Source texts of formatted documents:
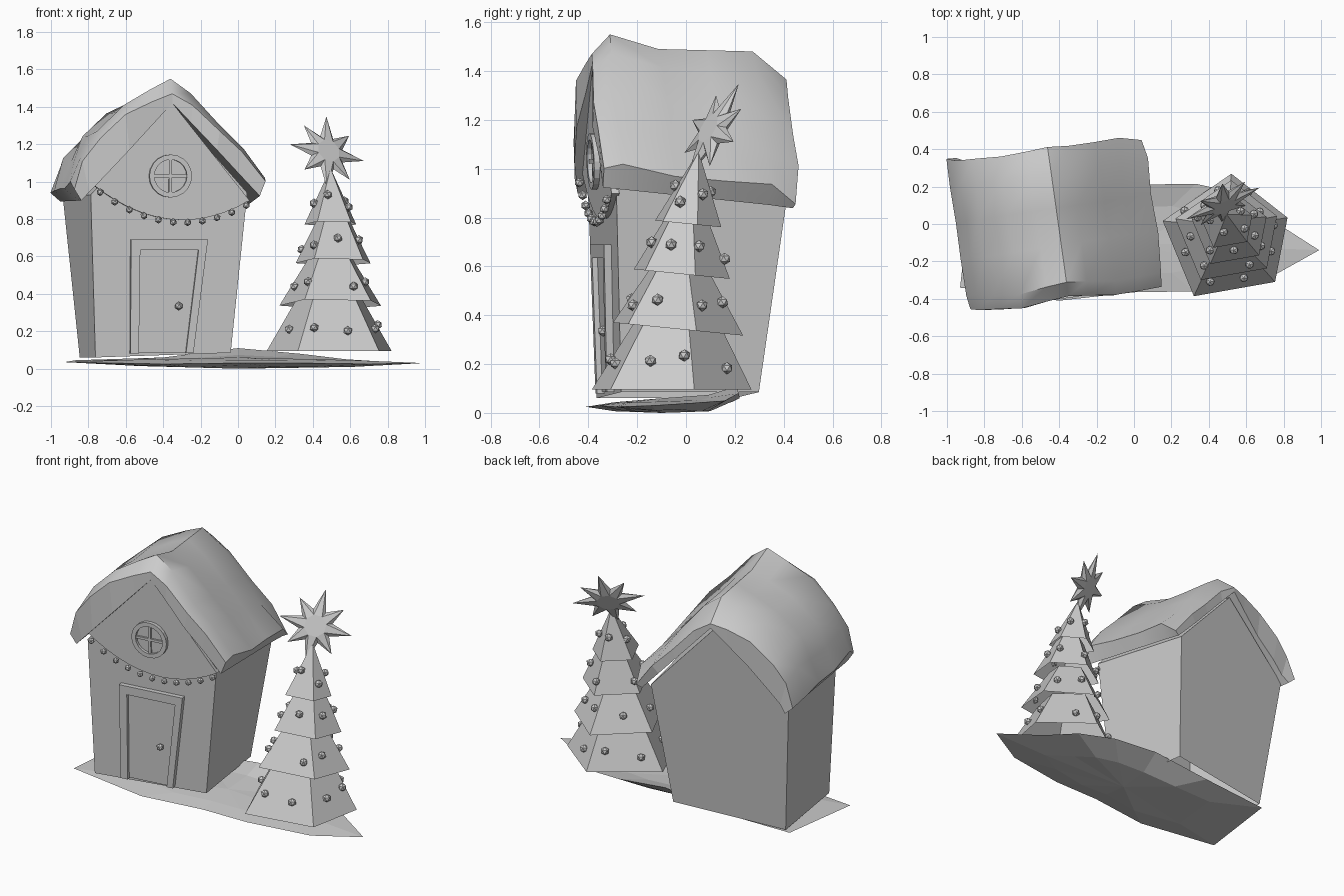
import bpy, bmesh, math, random
from mathutils import Vector, Matrix

if "Cube" in bpy.data.objects:
    bpy.data.objects.remove(bpy.data.objects["Cube"])
random.seed(4)

ROT = Matrix.Rotation(math.radians(8), 3, 'Z')
ORIGIN = Vector((-0.445, 0, 0))


def H(u, v, z):
    """House-local point (across, deep, up) to world."""
    return ROT @ Vector((u, v, z)) + ORIGIN


def F(u, z, out=0.0):
    """Point on the leaning front wall, pushed forward by out."""
    return H(u, -0.316 - 0.038 * z - out, z)


def finish(bm, name, smooth=None):
    bmesh.ops.recalc_face_normals(bm, faces=bm.faces)
    me = bpy.data.meshes.new(name)
    bm.to_mesh(me)
    bm.free()
    ob = bpy.data.objects.new(name, me)
    bpy.context.collection.objects.link(ob)
    if smooth:
        bpy.ops.object.select_all(action='DESELECT')
        ob.select_set(True)
        bpy.context.view_layer.objects.active = ob
        bpy.ops.object.shade_smooth_by_angle(angle=math.radians(smooth))
    return ob


def loft(name, rings, cap=(True, True), loop=False, smooth=None, skip=()):
    """Bridge closed rings of points, capped at the ends or looped round."""
    bm = bmesh.new()
    vs = [[bm.verts.new(p) for p in r] for r in rings]
    n = len(vs[0])
    for a, b in zip(vs, vs[1:] + ([vs[0]] if loop else [])):
        for i in range(n):
            j = (i + 1) % n
            if i not in skip:
                bm.faces.new((a[i], a[j], b[j], b[i]))
    for k, end in enumerate((vs[0], vs[-1])):
        if cap[k] and not loop:
            bm.faces.new(end)
    return finish(bm, name, smooth)


def panel(name, pts, back, front):
    """Flat slab on the front wall from (across, up) outline."""
    return loft(name, [[F(u, z, d) for u, z in pts] for d in (back, front)])


def balls(name, centres, r):
    bm = bmesh.new()
    for c in centres:
        bmesh.ops.create_icosphere(bm, subdivisions=1, radius=r,
                                   matrix=Matrix.Translation(c) @ Matrix.Rotation(random.random() * 3, 4, 'Z'))
    return finish(bm, name)


def circle(cu, cz, r, n=20):
    return [(cu + r * math.cos(math.tau * i / n), cz + r * math.sin(math.tau * i / n)) for i in range(n)]


# house walls: front and back pentagons flaring upwards, open underneath
wall = [(-0.365, 0.06), (0.365, 0.085), (0.45, 0.94), (0.04, 1.40), (-0.395, 0.93)]
back = [(-0.37, 0.25, 0.06), (0.365, 0.25, 0.085), (0.46, 0.35, 0.86), (0.04, 0.37, 1.31), (-0.445, 0.36, 0.91)]
loft("house_walls", [[F(u, z) for u, z in wall], [H(*p) for p in back]], skip=(0,))

# snowy roof: closed ring per station, lumpy outer profile, inner profile hugging the walls
outer = [(-0.50, 0.98), (-0.455, 1.13), (-0.37, 1.25), (-0.22, 1.40), (-0.07, 1.48), (0.04, 1.53),
         (0.15, 1.46), (0.30, 1.30), (0.42, 1.18), (0.555, 1.03)]
front_v = [0.03, 0.02, 0, -0.01, 0.01, 0.02, 0.01, -0.01, 0, 0]
back_v = [0.02, 0.0, 0, -0.01, 0, 0.01, 0, 0, 0, -0.03]
rings = []
for v, dz in ((-0.415, -0.06), (-0.34, 0.02), (-0.12, -0.04), (0.08, -0.045), (0.27, -0.05), (0.40, -0.165)):
    top, under = [], []
    for (u, z), fv, bv in zip(outer, front_v, back_v):
        side = min(1, abs(u - 0.04) / 0.45)
        t = (v + 0.415) / 0.815
        jit = lambda a: random.uniform(-a, a) * side
        drop = (0.11 if u > 0.04 else 0.0) * t * side
        scale = 0.965 if v < -0.4 else 1
        vv = v + (fv if v < -0.3 else bv if v > 0.3 else 0)
        top.append(H(u * scale + jit(0.012), vv + jit(0.008), z + dz * (1 - 0.7 * side) - drop + jit(0.016)))
        iu = 0.04 + (u - 0.04) * 0.91
        sag = 0.085 * t + (0.0 if u > 0.04 else -0.08 * t) * side
        under.append(H(iu, vv, 1.42 - abs(iu - 0.04) * 1.06 - sag))
    rings.append(top + under[::-1])
loft("snowy_roof", rings, smooth=40, cap=(False, False))
# rims closing the roof front and back, quad by quad
for name, r in (("roof_front_rim", rings[0]), ("roof_back_rim", rings[-1])):
    bm = bmesh.new()
    vs = [bm.verts.new(p) for p in r]
    for i in range(9):
        bm.faces.new((vs[i], vs[i + 1], vs[18 - i], vs[19 - i]))
    finish(bm, name)

# gable board with sagging lower edge
dip = lambda u: 0.795 + 0.8 * (u - 0.1) ** 2
edge = [0.46 - 0.865 * i / 12 for i in range(13)]
panel("gable_board", [(0.04, 1.42)] + [(u, dip(u)) for u in edge], -0.01, 0.022)

# string of lights under the board
balls("gable_lights", [F(u, dip(u) - 0.014, 0.04) for u in [0.44 - 0.079 * i for i in range(11)]], 0.02)

# round window
wu, wz = 0.03, 1.03
ro, ri = circle(wu, wz, 0.115), circle(wu, wz, 0.088)
loft("window_frame", [[F(u, z, d) for u, z in c] for c, d in
                      ((ro, 0.01), (ro, 0.045), (ri, 0.045), (ri, 0.01))], loop=True)
panel("window_glass", ri, 0.01, 0.026)
for name, a, b in (("window_bar_upright", 0.008, 0.09), ("window_bar_level", 0.09, 0.008)):
    panel(name, [(wu - a, wz - b), (wu + a, wz - b), (wu + a, wz + b), (wu - a, wz + b)], 0.02, 0.038)

# door, frame and knob
panel("door_frame", [(-0.18, 0.08), (-0.18, 0.69), (0.235, 0.69), (0.16, 0.085), (0.12, 0.085),
                     (0.185, 0.635), (-0.13, 0.635), (-0.135, 0.08)], -0.01, 0.03)
panel("door", [(-0.135, 0.085), (0.12, 0.085), (0.185, 0.635), (-0.13, 0.635)], -0.01, 0.008)
balls("door_knob", [F(0.08, 0.335, 0.025)], 0.023)

# tree: four stacked five-sided tiers, open underneath, leaning slightly back
#        z low, z high, r low, r high, centre x, centre y low, centre y high, bauble count
tiers = [(0.095, 0.37, 0.35, 0.185, 0.49, -0.08, -0.05, 8),
         (0.345, 0.59, 0.285, 0.125, 0.495, -0.05, -0.03, 7),
         (0.57, 0.80, 0.21, 0.09, 0.51, -0.03, 0.00, 6),
         (0.775, 1.06, 0.145, 0.006, 0.495, 0.00, 0.05, 5)]
corners = [85, 164, 241, 319, 379]
baubles = []
for k, (z0, z1, r0, r1, cx, y0, y1, count) in enumerate(tiers):
    def ring(z, r, y):
        tilt = 0.1 if k else 0
        return [Vector((cx + r * math.cos(a), y + r * math.sin(a), z - tilt * r * math.sin(a)))
                for a in map(math.radians, corners)]
    low, high = ring(z0, r0, y0), ring(z1, r1, y1)
    loft("tree_tier_%d" % (k + 1), [low, high], cap=(False, True))
    for i in range(count):
        f = (5 * (i + random.uniform(0.2, 0.5)) / count + 0.3 * k) % 5
        a, b, s = int(f), (int(f) + 1) % 5, f % 1
        t = random.uniform(0.3, 0.55)
        p = low[a].lerp(low[b], s).lerp(high[a].lerp(high[b], s), t)
        out = Vector((p.x - cx, p.y - y0, 0)).normalized()
        baubles.append(p + out * 0.012)
balls("tree_baubles", baubles, 0.025)

# eight-pointed star with raised flat octagon hubs
bm = bmesh.new()
place = (Matrix.Translation((0.475, 0.11, 1.155)) @ Matrix.Rotation(math.radians(29), 4, 'Z')
         @ Matrix.Rotation(math.radians(-26), 4, 'X') @ Matrix.Rotation(math.radians(13), 4, 'Y'))
pt = lambda r, a, d: bm.verts.new(place @ Vector((r * math.sin(a), d, r * math.cos(a))))
N = 16
rim = [pt((0.22 if i % 4 == 0 else 0.19) if i % 2 == 0 else 0.1, math.tau * i / N, 0) for i in range(N)]
for d in (-0.025, 0.025):
    hub = [pt(0.066, math.tau * (i + 0.5) / 8, d) for i in range(8)]
    bm.faces.new(hub)
    for i in range(8):
        tip, valley, nxt = rim[2 * i], rim[2 * i + 1], rim[(2 * i + 2) % N]
        bm.faces.new((hub[i - 1], tip, hub[i]))
        bm.faces.new((hub[i], tip, valley))
        bm.faces.new((hub[i], valley, nxt))
finish(bm, "tree_star")

# snowy ground patch: thin, uneven, with a faceted underside
shore = [(-0.93, -0.34, 0.035), (-0.40, -0.41, 0.025), (0.0, -0.365, 0.03), (0.32, -0.36, 0.03),
         (0.72, -0.29, 0.025), (0.99, -0.14, 0.03), (0.74, 0.02, 0.04), (0.58, 0.16, 0.05),
         (0.33, 0.215, 0.08), (0.0, 0.21, 0.11), (-0.40, 0.22, 0.06), (-0.87, 0.19, 0.045)]
mid = Vector((0.0, -0.1, 0))
bm = bmesh.new()
outline = [bm.verts.new(p) for p in shore]
for low in (False, True):
    inner = []
    for x, y, z in shore:
        p = mid + (Vector((x, y, 0)) - mid) * 0.62
        p.z = random.uniform(0.004, 0.02) if low else 0.035 + z * 0.35
        inner.append(bm.verts.new(p))
    hub = bm.verts.new((mid.x, mid.y, 0 if low else 0.06))
    for i in range(12):
        j = (i + 1) % 12
        bm.faces.new((outline[i], outline[j], inner[j], inner[i]))
        bm.faces.new((inner[i], inner[j], hub))
finish(bm, "snow_ground")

◆ **Aim of the exercise**
Starting with the line that contains "hub = bm.verts.new((mid.x, mid.y, 0", restate every line through the end of the records above, exactly and with no other lines.

◆ **Written solution**
    hub = bm.verts.new((mid.x, mid.y, 0 if low else 0.06))
    for i in range(12):
        j = (i + 1) % 12
        bm.faces.new((outline[i], outline[j], inner[j], inner[i]))
        bm.faces.new((inner[i], inner[j], hub))
finish(bm, "snow_ground")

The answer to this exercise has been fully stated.